Paving stones, or pavers, are becoming a popular choice for outdoor areas. They date back to the Romans, and stunning examples can be seen all over the world, like in the Great Wall of China. More recently, they’re being used by home-owners for driveways and patios.
What Does Interlocking Mean?
When interlocking paving stones are installed with paver jointing sand. The jointing sand locks the pavers in place and fills in the joints completely from top to bottom. This creates friction in the joints, which dispenses the weight load over a larger area. So, when you walk on the pavers, even if your foot is only on one stone, your weight is being supported by six or seven stones.
Pavers Aren’t Rigid
Other surfaces, such as concrete or asphalt, are rigid, and can’t move as the earth below moves. This can cause cracks and chips in the surface. Pavers, however, don’t crack or chip because they are individual stones, and they can move with the ground. The jointing sand lets the stones stay flexible.
Repairs Are Easy
One of the biggest benefits of paving stones is that they’re easily repaired. A single stone can be removed and replaced. Concrete and asphalt are more complicated to repair. Damaged concrete needs to be cut out, and new concrete poured. This needs to be done by a professional, which is costly, and the new concrete is unlikely to blend in with the older concrete.
Paving Stones Have A Lower Moisture Absorption Rate
Air pockets in surfaces reduce the durability and increase the chances of cracks and damage. Air pockets increase the moisture absorption rate. Paving stones are quite dense, and the method of installation means that there’s very few, if any air pockets.
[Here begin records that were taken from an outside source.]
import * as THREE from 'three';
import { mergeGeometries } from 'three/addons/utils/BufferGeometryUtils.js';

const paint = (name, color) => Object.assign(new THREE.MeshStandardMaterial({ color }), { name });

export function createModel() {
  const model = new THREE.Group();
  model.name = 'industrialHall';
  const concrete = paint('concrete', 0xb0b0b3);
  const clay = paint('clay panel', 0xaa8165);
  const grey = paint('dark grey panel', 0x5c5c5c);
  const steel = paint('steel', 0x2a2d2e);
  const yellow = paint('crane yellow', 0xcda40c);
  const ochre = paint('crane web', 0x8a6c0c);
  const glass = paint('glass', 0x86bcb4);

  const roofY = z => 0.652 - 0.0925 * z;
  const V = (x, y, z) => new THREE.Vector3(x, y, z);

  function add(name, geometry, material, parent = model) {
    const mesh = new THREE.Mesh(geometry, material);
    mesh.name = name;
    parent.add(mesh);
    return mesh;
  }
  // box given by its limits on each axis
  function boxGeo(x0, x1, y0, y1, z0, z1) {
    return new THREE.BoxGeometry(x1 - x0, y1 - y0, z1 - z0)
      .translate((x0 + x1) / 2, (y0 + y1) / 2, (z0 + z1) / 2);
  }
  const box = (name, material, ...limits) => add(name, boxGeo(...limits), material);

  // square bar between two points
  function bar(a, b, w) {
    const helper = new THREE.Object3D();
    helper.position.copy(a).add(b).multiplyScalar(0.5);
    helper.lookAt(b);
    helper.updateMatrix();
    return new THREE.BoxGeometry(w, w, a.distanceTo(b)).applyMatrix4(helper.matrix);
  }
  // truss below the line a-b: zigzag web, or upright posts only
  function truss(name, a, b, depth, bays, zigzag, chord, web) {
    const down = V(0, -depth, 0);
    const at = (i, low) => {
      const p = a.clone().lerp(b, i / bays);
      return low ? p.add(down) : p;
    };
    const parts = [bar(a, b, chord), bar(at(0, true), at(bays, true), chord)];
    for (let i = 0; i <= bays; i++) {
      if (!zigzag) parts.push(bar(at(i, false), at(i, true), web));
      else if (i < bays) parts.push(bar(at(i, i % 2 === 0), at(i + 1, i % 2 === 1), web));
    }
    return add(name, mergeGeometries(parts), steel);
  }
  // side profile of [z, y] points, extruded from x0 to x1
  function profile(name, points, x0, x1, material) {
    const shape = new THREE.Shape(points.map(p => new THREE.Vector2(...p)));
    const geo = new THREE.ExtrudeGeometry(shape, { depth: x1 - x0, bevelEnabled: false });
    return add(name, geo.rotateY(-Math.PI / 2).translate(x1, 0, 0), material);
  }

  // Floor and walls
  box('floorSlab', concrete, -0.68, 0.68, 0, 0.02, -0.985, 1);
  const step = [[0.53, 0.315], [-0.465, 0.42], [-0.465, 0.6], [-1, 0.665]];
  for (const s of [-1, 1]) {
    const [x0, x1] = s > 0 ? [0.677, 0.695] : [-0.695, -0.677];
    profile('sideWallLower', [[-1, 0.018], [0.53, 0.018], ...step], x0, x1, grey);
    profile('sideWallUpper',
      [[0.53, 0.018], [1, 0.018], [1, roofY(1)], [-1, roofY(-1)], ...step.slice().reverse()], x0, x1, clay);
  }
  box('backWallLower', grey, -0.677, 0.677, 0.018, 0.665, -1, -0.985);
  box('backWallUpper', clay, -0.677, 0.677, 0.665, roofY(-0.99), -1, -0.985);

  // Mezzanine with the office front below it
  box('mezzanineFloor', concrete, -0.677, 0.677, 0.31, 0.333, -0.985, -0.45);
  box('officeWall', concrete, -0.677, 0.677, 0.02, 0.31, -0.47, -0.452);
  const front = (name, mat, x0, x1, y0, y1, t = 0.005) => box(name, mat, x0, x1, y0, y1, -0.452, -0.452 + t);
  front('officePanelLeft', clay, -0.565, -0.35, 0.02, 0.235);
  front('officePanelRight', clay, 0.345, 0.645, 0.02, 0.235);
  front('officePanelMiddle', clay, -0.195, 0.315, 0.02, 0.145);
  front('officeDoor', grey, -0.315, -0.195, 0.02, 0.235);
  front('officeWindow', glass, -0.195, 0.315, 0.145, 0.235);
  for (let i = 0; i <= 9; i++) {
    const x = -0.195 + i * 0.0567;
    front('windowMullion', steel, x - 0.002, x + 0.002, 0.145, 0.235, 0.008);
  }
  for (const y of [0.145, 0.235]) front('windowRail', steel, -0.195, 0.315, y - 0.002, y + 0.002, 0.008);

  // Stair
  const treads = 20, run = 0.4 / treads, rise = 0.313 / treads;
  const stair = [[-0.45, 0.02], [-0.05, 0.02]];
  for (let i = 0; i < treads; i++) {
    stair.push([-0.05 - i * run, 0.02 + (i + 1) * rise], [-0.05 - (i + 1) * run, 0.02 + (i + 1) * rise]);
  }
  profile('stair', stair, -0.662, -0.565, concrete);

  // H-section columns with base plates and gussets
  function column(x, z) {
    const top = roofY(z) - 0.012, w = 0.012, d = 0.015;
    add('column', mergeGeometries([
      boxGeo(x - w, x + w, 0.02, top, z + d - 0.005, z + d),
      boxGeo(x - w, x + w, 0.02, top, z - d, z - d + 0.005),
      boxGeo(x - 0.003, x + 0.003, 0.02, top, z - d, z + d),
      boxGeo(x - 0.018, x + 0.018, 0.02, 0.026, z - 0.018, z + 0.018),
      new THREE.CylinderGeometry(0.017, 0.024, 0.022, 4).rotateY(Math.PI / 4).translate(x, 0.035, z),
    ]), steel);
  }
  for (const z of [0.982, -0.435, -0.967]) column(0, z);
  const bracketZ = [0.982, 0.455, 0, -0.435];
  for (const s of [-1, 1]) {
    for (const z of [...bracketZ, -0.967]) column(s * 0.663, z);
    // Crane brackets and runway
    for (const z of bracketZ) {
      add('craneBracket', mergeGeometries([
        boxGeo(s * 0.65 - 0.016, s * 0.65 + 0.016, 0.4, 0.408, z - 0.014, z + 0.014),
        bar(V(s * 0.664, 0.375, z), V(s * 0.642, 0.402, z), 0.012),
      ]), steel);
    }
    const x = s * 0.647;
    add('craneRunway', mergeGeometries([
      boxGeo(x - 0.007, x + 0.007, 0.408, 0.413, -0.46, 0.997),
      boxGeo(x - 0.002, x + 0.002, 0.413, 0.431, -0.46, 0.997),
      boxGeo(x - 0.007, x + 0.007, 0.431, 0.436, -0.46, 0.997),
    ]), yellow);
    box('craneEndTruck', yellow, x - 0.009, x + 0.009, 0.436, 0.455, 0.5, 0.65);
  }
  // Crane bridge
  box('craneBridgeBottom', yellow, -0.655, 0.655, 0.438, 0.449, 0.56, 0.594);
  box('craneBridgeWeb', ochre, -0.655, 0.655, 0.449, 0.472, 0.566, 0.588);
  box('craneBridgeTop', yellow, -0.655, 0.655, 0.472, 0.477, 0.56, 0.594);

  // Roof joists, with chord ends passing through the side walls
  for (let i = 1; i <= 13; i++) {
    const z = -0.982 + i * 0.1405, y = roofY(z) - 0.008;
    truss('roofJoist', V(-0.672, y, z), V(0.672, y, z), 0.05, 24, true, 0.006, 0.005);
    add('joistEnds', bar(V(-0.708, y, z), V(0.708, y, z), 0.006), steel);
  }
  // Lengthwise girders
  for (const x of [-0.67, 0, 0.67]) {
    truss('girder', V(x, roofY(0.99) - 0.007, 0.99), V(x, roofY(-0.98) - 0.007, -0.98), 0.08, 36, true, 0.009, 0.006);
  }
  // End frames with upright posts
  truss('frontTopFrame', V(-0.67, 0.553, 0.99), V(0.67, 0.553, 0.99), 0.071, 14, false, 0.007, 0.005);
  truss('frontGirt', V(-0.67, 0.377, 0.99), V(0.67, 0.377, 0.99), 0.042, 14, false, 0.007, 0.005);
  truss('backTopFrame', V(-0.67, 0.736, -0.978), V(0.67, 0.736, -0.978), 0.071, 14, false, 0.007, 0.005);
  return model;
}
It also means that they are suitable for cold and wet weather because as there’s less chance of water seeping in, the chances of expansion and cracking are also reduced.
When you’re making your decision between paver stones, asphalt or concrete, you should take into account that pavers are extremely durable, long-lasting, and absolutely beautiful.